# Exercise aim:
Count every line below that contains "MeshStandardMaterial", then give that count and nothing else.

[The data Boundary: Start]

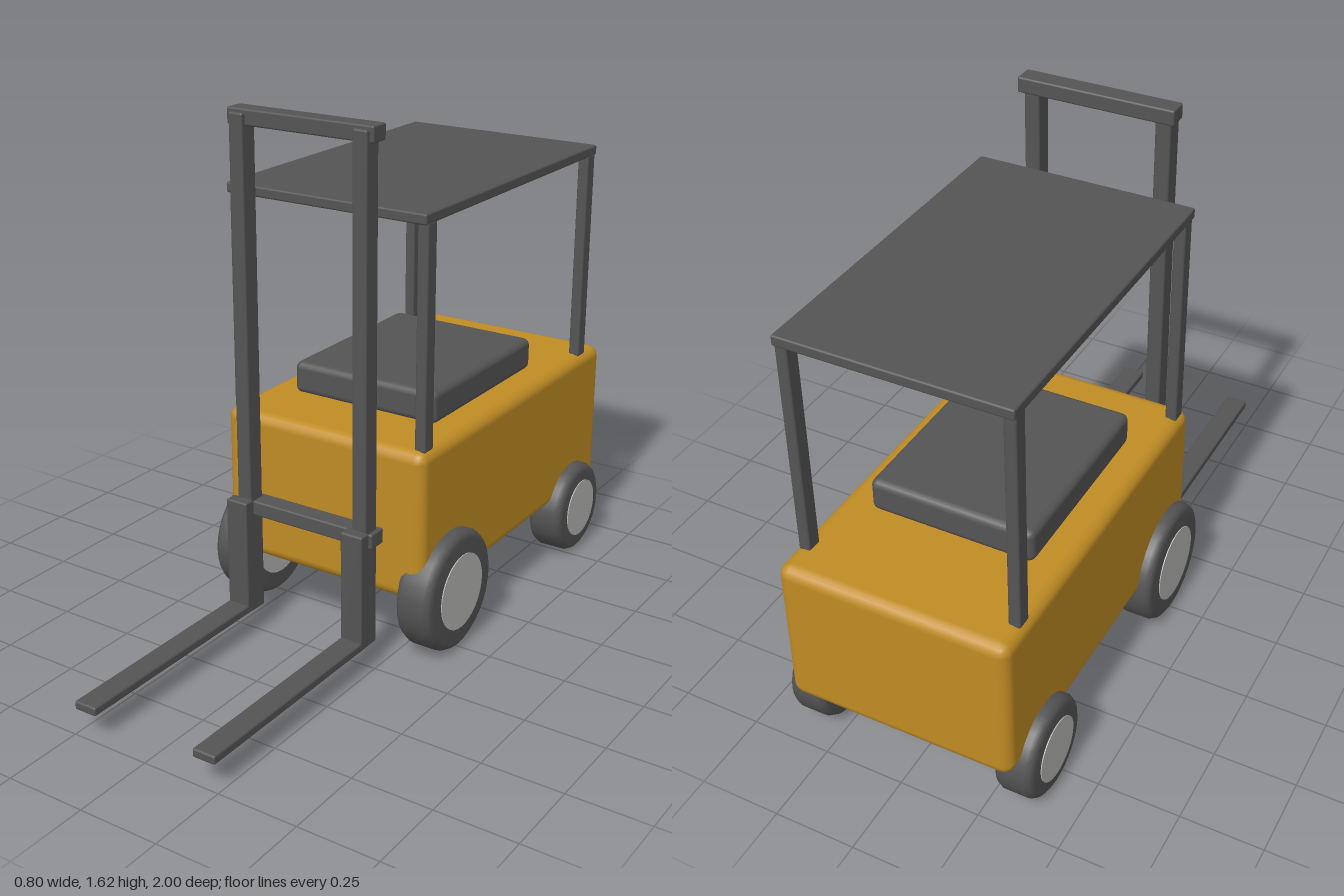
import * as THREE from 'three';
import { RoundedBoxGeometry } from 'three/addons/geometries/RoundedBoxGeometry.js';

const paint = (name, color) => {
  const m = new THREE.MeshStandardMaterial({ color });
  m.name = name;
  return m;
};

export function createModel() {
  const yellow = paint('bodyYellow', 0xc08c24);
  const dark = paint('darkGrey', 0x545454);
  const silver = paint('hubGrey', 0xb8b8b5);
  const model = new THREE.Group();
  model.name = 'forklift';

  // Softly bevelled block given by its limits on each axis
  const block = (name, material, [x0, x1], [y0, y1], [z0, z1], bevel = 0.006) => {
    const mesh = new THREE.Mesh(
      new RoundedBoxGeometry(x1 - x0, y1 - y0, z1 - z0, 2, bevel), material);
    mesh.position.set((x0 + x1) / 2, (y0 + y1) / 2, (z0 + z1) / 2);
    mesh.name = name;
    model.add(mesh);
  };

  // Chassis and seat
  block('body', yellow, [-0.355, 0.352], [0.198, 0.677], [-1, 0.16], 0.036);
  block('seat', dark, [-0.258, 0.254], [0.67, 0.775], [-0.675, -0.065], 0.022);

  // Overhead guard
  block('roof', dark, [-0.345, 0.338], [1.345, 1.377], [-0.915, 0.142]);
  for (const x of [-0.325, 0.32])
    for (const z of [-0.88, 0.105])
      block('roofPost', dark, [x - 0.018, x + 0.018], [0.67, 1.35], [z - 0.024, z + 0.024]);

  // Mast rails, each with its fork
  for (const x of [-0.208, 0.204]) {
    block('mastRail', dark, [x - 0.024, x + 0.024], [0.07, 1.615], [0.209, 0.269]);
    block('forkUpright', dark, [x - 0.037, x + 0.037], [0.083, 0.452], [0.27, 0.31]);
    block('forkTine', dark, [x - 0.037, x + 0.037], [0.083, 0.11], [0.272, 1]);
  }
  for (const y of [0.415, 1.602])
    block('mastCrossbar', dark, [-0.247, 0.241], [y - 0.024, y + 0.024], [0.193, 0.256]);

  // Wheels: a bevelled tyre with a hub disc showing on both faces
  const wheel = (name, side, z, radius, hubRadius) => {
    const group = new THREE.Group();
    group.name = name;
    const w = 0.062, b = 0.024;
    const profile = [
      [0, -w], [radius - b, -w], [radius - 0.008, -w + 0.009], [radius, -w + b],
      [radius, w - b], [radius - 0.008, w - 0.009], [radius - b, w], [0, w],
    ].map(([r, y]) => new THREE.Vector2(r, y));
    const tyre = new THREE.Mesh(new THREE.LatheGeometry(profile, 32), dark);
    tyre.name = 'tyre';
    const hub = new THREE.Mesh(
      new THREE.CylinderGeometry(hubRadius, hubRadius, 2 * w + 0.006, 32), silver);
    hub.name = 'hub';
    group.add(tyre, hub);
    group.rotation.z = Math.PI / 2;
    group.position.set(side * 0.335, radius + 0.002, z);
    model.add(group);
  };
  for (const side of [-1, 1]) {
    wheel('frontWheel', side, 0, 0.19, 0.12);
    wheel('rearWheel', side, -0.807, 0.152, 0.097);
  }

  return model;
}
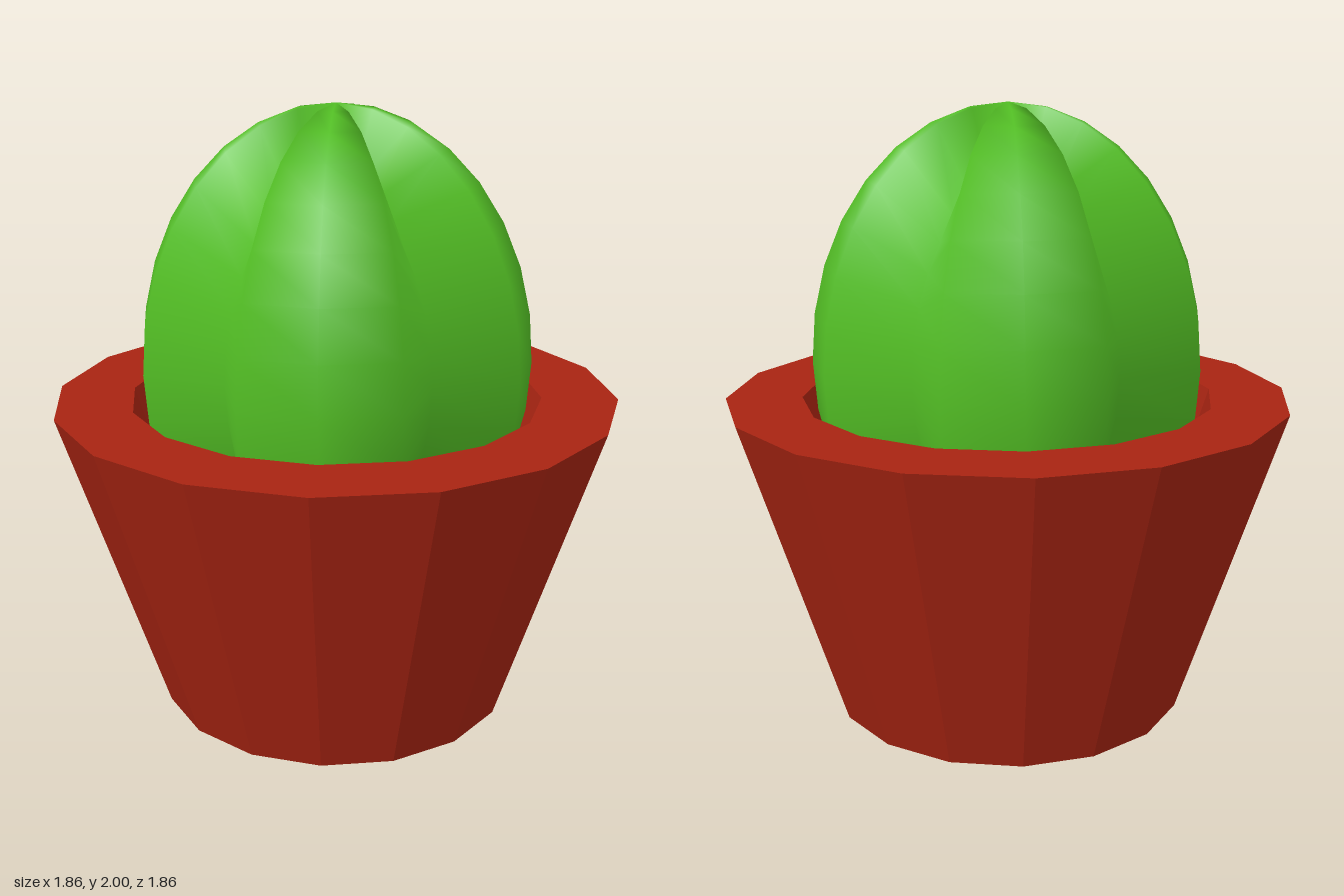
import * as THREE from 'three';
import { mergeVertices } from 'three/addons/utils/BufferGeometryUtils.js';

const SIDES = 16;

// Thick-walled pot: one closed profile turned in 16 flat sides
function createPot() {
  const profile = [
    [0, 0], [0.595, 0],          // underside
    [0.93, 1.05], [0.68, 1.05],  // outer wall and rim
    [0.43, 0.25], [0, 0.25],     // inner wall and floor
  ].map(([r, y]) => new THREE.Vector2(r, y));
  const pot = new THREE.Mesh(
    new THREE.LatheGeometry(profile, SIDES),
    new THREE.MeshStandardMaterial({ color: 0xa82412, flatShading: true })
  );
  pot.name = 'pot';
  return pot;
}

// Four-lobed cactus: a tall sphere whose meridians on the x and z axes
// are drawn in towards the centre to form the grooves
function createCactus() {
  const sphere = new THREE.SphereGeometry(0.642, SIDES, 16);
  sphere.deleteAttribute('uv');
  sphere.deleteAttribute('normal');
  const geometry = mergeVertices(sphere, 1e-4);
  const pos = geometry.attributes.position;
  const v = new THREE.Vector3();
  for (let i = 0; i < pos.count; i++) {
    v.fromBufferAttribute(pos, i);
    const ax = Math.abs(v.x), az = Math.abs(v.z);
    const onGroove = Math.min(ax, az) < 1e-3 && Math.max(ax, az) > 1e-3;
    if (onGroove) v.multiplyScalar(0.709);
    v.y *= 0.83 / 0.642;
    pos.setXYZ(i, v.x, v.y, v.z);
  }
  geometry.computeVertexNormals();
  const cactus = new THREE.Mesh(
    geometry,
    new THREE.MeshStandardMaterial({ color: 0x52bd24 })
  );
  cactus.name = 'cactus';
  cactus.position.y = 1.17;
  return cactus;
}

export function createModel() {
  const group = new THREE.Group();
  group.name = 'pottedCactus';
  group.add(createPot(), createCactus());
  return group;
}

[The data Boundary: End]

# Written solution:
3